[Data records]
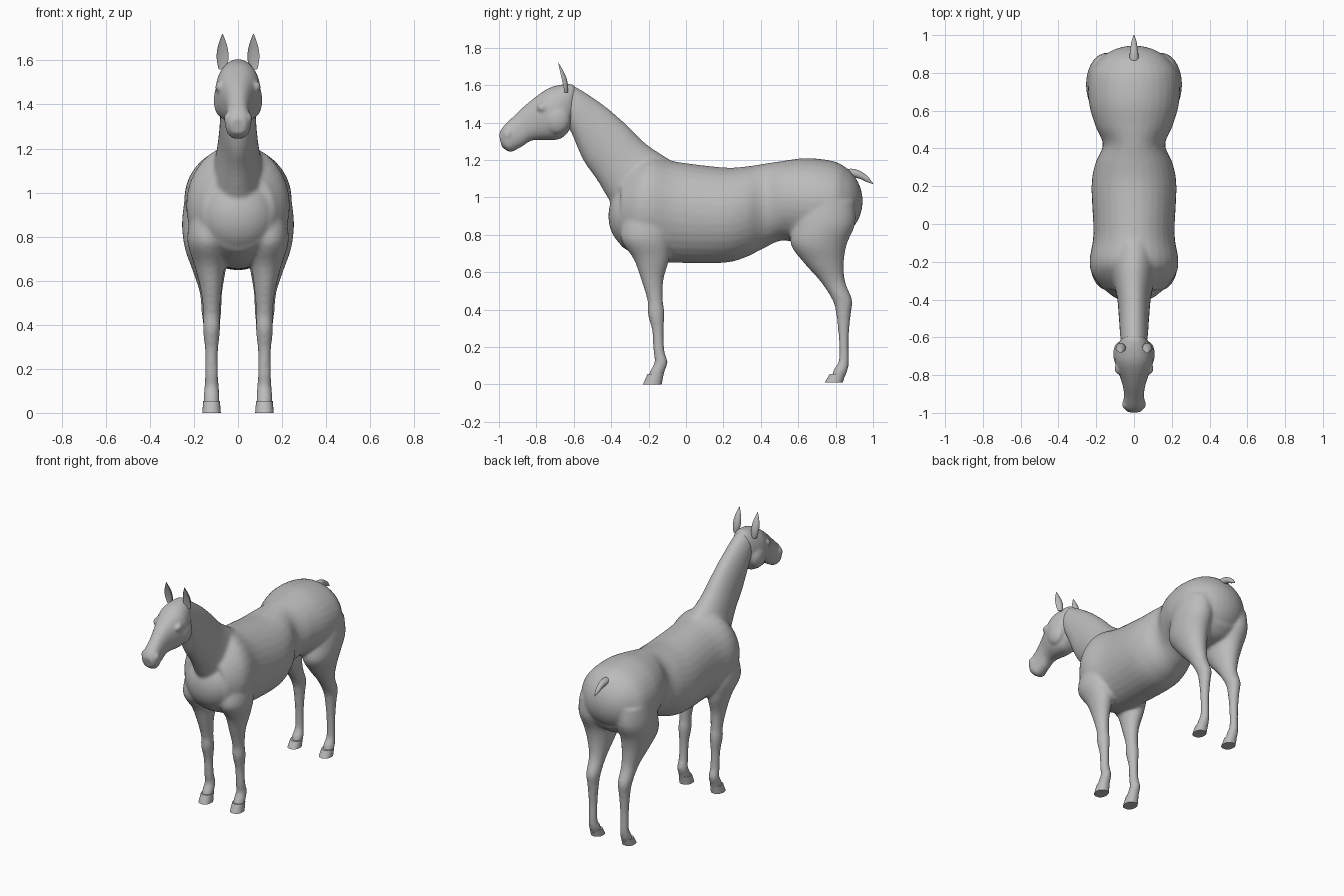
import bpy, bmesh, math
from mathutils import Vector, Matrix

default_cube = bpy.data.objects.get("Cube")
if default_cube:
    bpy.data.objects.remove(default_cube)

coat = bpy.data.materials.new("grey_coat")
coat.use_nodes = True
grey = (.5, .5, .5, 1)
coat.diffuse_color = grey
coat.node_tree.nodes["Principled BSDF"].inputs["Base Color"].default_value = grey


def spline(rows, steps=5):
    """Pass a smooth curve through the section rows."""
    rows = [Vector(row) for row in rows]
    result = []
    for i, (start, end) in enumerate(zip(rows, rows[1:])):
        before = rows[max(i - 1, 0)]
        after = rows[min(i + 2, len(rows) - 1)]
        leave, arrive = (end - before) / 2, (after - start) / 2
        for k in range(steps):
            t = k / steps
            u = 1 - t
            result.append(start * (1 + 2 * t) * u * u + leave * t * u * u
                          + end * t * t * (3 - 2 * t) - arrive * t * t * u)
    return result + [rows[-1]]


def loft(bm, rows, side=1, power=1.0, cupped=False, sides=32):
    """Skin oval sections; a row is edge y, z, opposite edge y, z, centre x, half width."""
    rings = []
    for y_first, z_first, y_second, z_second, x, width in spline(rows):
        first = Vector((0, y_first, z_first))
        second = Vector((0, y_second, z_second))
        middle, half = (first + second) / 2, (first - second) / 2
        ring = []
        for k in range(sides):
            angle = math.tau * k / sides
            along, across = (math.copysign(abs(value) ** power, value)
                             for value in (math.cos(angle), math.sin(angle)))
            if cupped and along > 0:
                along *= -.35
            point = middle + half * along
            point.x = side * (x + width * across)
            ring.append(bm.verts.new(point))
        rings.append(ring)
    for ring, following in zip(rings, rings[1:]):
        for k in range(sides):
            n = (k + 1) % sides
            bm.faces.new((ring[k], ring[n], following[n], following[k]))
    bm.faces.new(rings[0])
    bm.faces.new(rings[-1])


def blob(bm, centre, size):
    """Add an ellipsoid swelling."""
    matrix = Matrix.Translation(centre) @ Matrix.Diagonal((*size, 1))
    bmesh.ops.create_uvsphere(bm, u_segments=32, v_segments=20, radius=1, matrix=matrix)


def blob_pair(bm, centre, size):
    """Add the same swelling on both sides."""
    x, y, z = centre
    for side in (-1, 1):
        blob(bm, (side * x, y, z), size)


def finish(name, bm, voxel=None, relax=0):
    """Make the object, blending its overlapping volumes when a voxel size is given."""
    bmesh.ops.recalc_face_normals(bm, faces=bm.faces)
    mesh = bpy.data.meshes.new(name)
    bm.to_mesh(mesh)
    bm.free()
    mesh.materials.append(coat)
    obj = bpy.data.objects.new(name, mesh)
    bpy.context.collection.objects.link(obj)
    bpy.ops.object.select_all(action='DESELECT')
    obj.select_set(True)
    bpy.context.view_layer.objects.active = obj
    if voxel:
        blend = obj.modifiers.new("blend", 'REMESH')
        blend.mode = 'VOXEL'
        blend.voxel_size = voxel
        blend.use_smooth_shade = True
        soften = obj.modifiers.new("soften", 'SMOOTH')
        soften.factor = .5
        soften.iterations = relax
    else:
        bpy.ops.object.shade_smooth_by_angle(angle=math.radians(50))


def upright(rows):
    """Trunk sections from y, top, bottom and half width."""
    return [(y, top, y, bottom, 0, width) for y, top, bottom, width in rows]


def slanted(rows):
    """Neck and head sections from upper edge y, z, lower edge y, z and half width."""
    return [(*edges, 0, width) for *edges, width in rows]


def limb(rows):
    """Leg sections from height, centre y and half depth; thick parts sit wider apart."""
    return [(y - half, z, y + half, z, .12 + .2 * max(0, half - .05), .012 + .6 * half)
            for z, y, half in rows]


# Trunk, from shoulders over the waist to the croup
trunk = upright([
    (-.35, 1.1, .74, .16), (-.27, 1.18, .69, .22), (-.19, 1.22, .66, .235),
    (-.05, 1.19, .65, .215), (.2, 1.16, .65, .225), (.32, 1.165, .68, .205),
    (.42, 1.18, .73, .165), (.52, 1.195, .77, .205), (.65, 1.21, .74, .24),
    (.8, 1.19, .75, .235), (.88, 1.14, .81, .17)])

# Neck, from withers to poll
neck = slanted([
    (0, 1.15, -.3, .8, .15), (-.2, 1.275, -.42, 1, .105),
    (-.32, 1.39, -.48, 1.1, .088), (-.45, 1.5, -.55, 1.2, .08),
    (-.62, 1.605, -.62, 1.36, .07), (-.68, 1.58, -.66, 1.4, .05)])

# Legs, from the trunk down to the pastern
fore_leg = limb([
    (.9, -.21, .12), (.78, -.215, .135), (.67, -.185, .095), (.56, -.18, .06),
    (.45, -.165, .042), (.38, -.16, .045), (.28, -.15, .03), (.18, -.145, .03),
    (.12, -.133, .035), (.07, -.153, .04), (.03, -.165, .04)])
hind_leg = limb([
    (.98, .75, .15), (.86, .74, .165), (.75, .71, .15), (.65, .737, .107),
    (.55, .785, .066), (.45, .836, .053), (.38, .842, .04), (.25, .843, .027),
    (.13, .844, .027), (.08, .828, .038), (.03, .81, .036)])

bm = bmesh.new()
loft(bm, trunk)
loft(bm, neck)
blob(bm, (0, -.29, .9), (.17, .125, .17))   # breast
blob(bm, (0, .75, .98), (.235, .195, .21))  # rump
for side in (-1, 1):
    loft(bm, fore_leg, side)
    loft(bm, hind_leg, side)
finish("body", bm, .011, 6)

# Hooves: flared, flat-soled blocks
hooves = {"front": limb([(.055, -.163, .043), (0, -.18, .05)]),
          "rear": limb([(.055, .81, .042), (.01, .79, .048)])}
for end, rows in hooves.items():
    for hand, side in (("left", 1), ("right", -1)):
        bm = bmesh.new()
        loft(bm, rows, side, power=.9)
        finish(f"{end}_{hand}_hoof", bm)

# Head, from poll to muzzle
head = slanted([
    (-.59, 1.585, -.6, 1.45, .04), (-.61, 1.605, -.615, 1.375, .07),
    (-.68, 1.6, -.66, 1.32, .097), (-.75, 1.575, -.72, 1.305, .1),
    (-.85, 1.5, -.82, 1.305, .065), (-.92, 1.435, -.88, 1.27, .053),
    (-.98, 1.375, -.94, 1.243, .057), (-1, 1.335, -.985, 1.27, .035)])
bm = bmesh.new()
loft(bm, head, power=.88)
blob_pair(bm, (.07, -.69, 1.42), (.04, .07, .08))     # cheeks
blob_pair(bm, (.083, -.765, 1.48), (.02, .03, .025))  # eyes
blob_pair(bm, (.044, -.955, 1.335), (.02, .025, .03)) # nostrils
finish("head", bm, .008, 4)

# Ears: upright cupped leaves, widest at mid height
ear = []
for step in range(7):
    t = step / 6
    y, z = -.648 - .036 * t, 1.56 + .16 * t
    leaf = .027 * math.sin(math.pi * (.22 + .76 * t))
    ear.append((y - leaf, z, y + leaf, z, .07, leaf))
for hand, side in (("left", 1), ("right", -1)):
    bm = bmesh.new()
    loft(bm, ear, side, cupped=True)
    finish(f"{hand}_ear", bm)

# Tail: short dock that droops and tapers
tail = []
for step in range(7):
    t = step / 6
    y, z = .85 + .15 * t, 1.12 + .06 * t - .107 * t * t
    taper = .002 + .026 * math.sqrt(1 - t)
    tail.append((y, z + taper, y - taper * t, z - taper, 0, taper))
bm = bmesh.new()
loft(bm, tail)
finish("tail", bm)
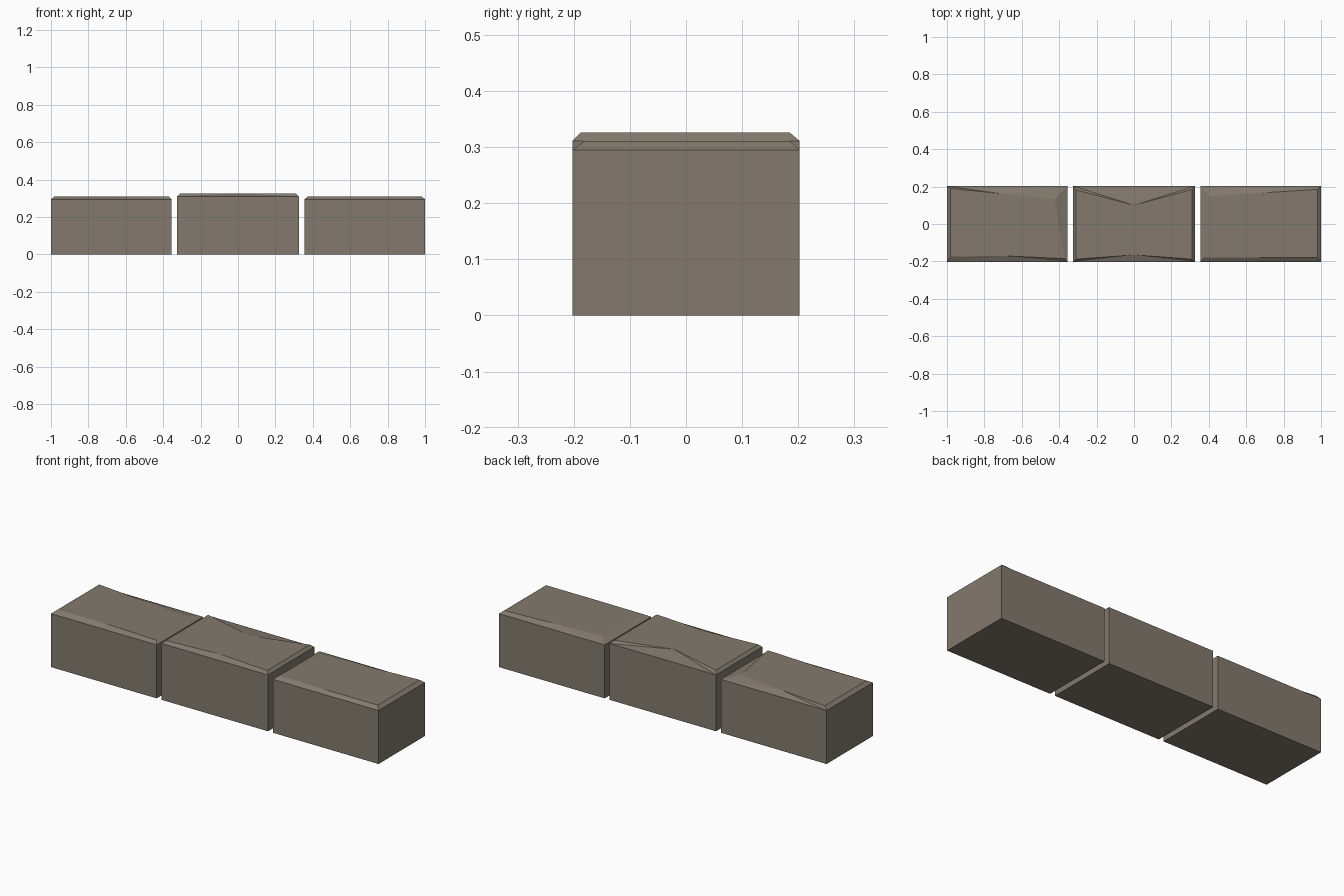
import bpy, bmesh

if "Cube" in bpy.data.objects:
    bpy.data.objects.remove(bpy.data.objects["Cube"])

# One worn stone colour
stone = bpy.data.materials.new("worn stone")
stone.diffuse_color = (0.227, 0.195, 0.156, 1)
stone.use_nodes = True
stone.node_tree.nodes["Principled BSDF"].inputs["Base Color"].default_value = stone.diffuse_color
HALF_DEPTH = 0.2025


def stone_block(name, x0, x1, wall, top, front, back):
    """Box whose worn top is framed by uneven chamfers.
    front and back: three (x, y) points each, left to right."""
    bm = bmesh.new()
    xm = front[1][0]
    rim = [(x0, -HALF_DEPTH), (x1, -HALF_DEPTH), (x1, HALF_DEPTH), (x0, HALF_DEPTH)]
    low = [bm.verts.new((x, y, 0)) for x, y in rim]
    mid = [bm.verts.new((x, y, wall)) for x, y in rim]
    f = [bm.verts.new((x, y, top)) for x, y in front]
    b = [bm.verts.new((x, y, top)) for x, y in back]
    # bottom and walls
    bm.faces.new(low[::-1])
    for i in range(4):
        j = (i + 1) % 4
        bm.faces.new((low[i], low[j], mid[j], mid[i]))
    # chamfers: front and back broken at the middle point, plain ends
    for (l, r), (p, q, s) in (((mid[0], mid[1]), f), ((mid[2], mid[3]), b[::-1])):
        bm.faces.new((l, q, p))
        bm.faces.new((l, r, q))
        bm.faces.new((r, s, q))
    bm.faces.new((mid[1], mid[2], b[2], f[2]))
    bm.faces.new((mid[3], mid[0], f[0], b[0]))
    # flat top
    bm.faces.new(f + b[::-1])
    bmesh.ops.recalc_face_normals(bm, faces=bm.faces)
    mesh = bpy.data.meshes.new(name)
    bm.to_mesh(mesh)
    bm.free()
    mesh.materials.append(stone)
    bpy.context.collection.objects.link(bpy.data.objects.new(name, mesh))


stone_block("left_block", -1, -0.355, 0.295, 0.311,
            [(-0.98, -0.175), (-0.70, -0.17), (-0.37, -0.185)],
            [(-0.98, 0.19), (-0.70, 0.161), (-0.425, 0.13)])
stone_block("middle_block", -0.325, 0.325, 0.311, 0.326,
            [(-0.31, -0.188), (0, -0.165), (0.31, -0.188)],
            [(-0.31, 0.182), (0, 0.10), (0.31, 0.185)])
stone_block("right_block", 0.355, 1, 0.295, 0.311,
            [(0.375, -0.178), (0.68, -0.18), (0.98, -0.18)],
            [(0.405, 0.15), (0.69, 0.167), (0.98, 0.185)])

# Exercise description
Each line from the first line of the records through the line containing "for i, (start, end)" must be reproduced exactly, with both ends included and all pictures omitted; nothing else belongs in the answer.

# Answer below
import bpy, bmesh, math
from mathutils import Vector, Matrix

default_cube = bpy.data.objects.get("Cube")
if default_cube:
    bpy.data.objects.remove(default_cube)

coat = bpy.data.materials.new("grey_coat")
coat.use_nodes = True
grey = (.5, .5, .5, 1)
coat.diffuse_color = grey
coat.node_tree.nodes["Principled BSDF"].inputs["Base Color"].default_value = grey


def spline(rows, steps=5):
    """Pass a smooth curve through the section rows."""
    rows = [Vector(row) for row in rows]
    result = []
    for i, (start, end) in enumerate(zip(rows, rows[1:])):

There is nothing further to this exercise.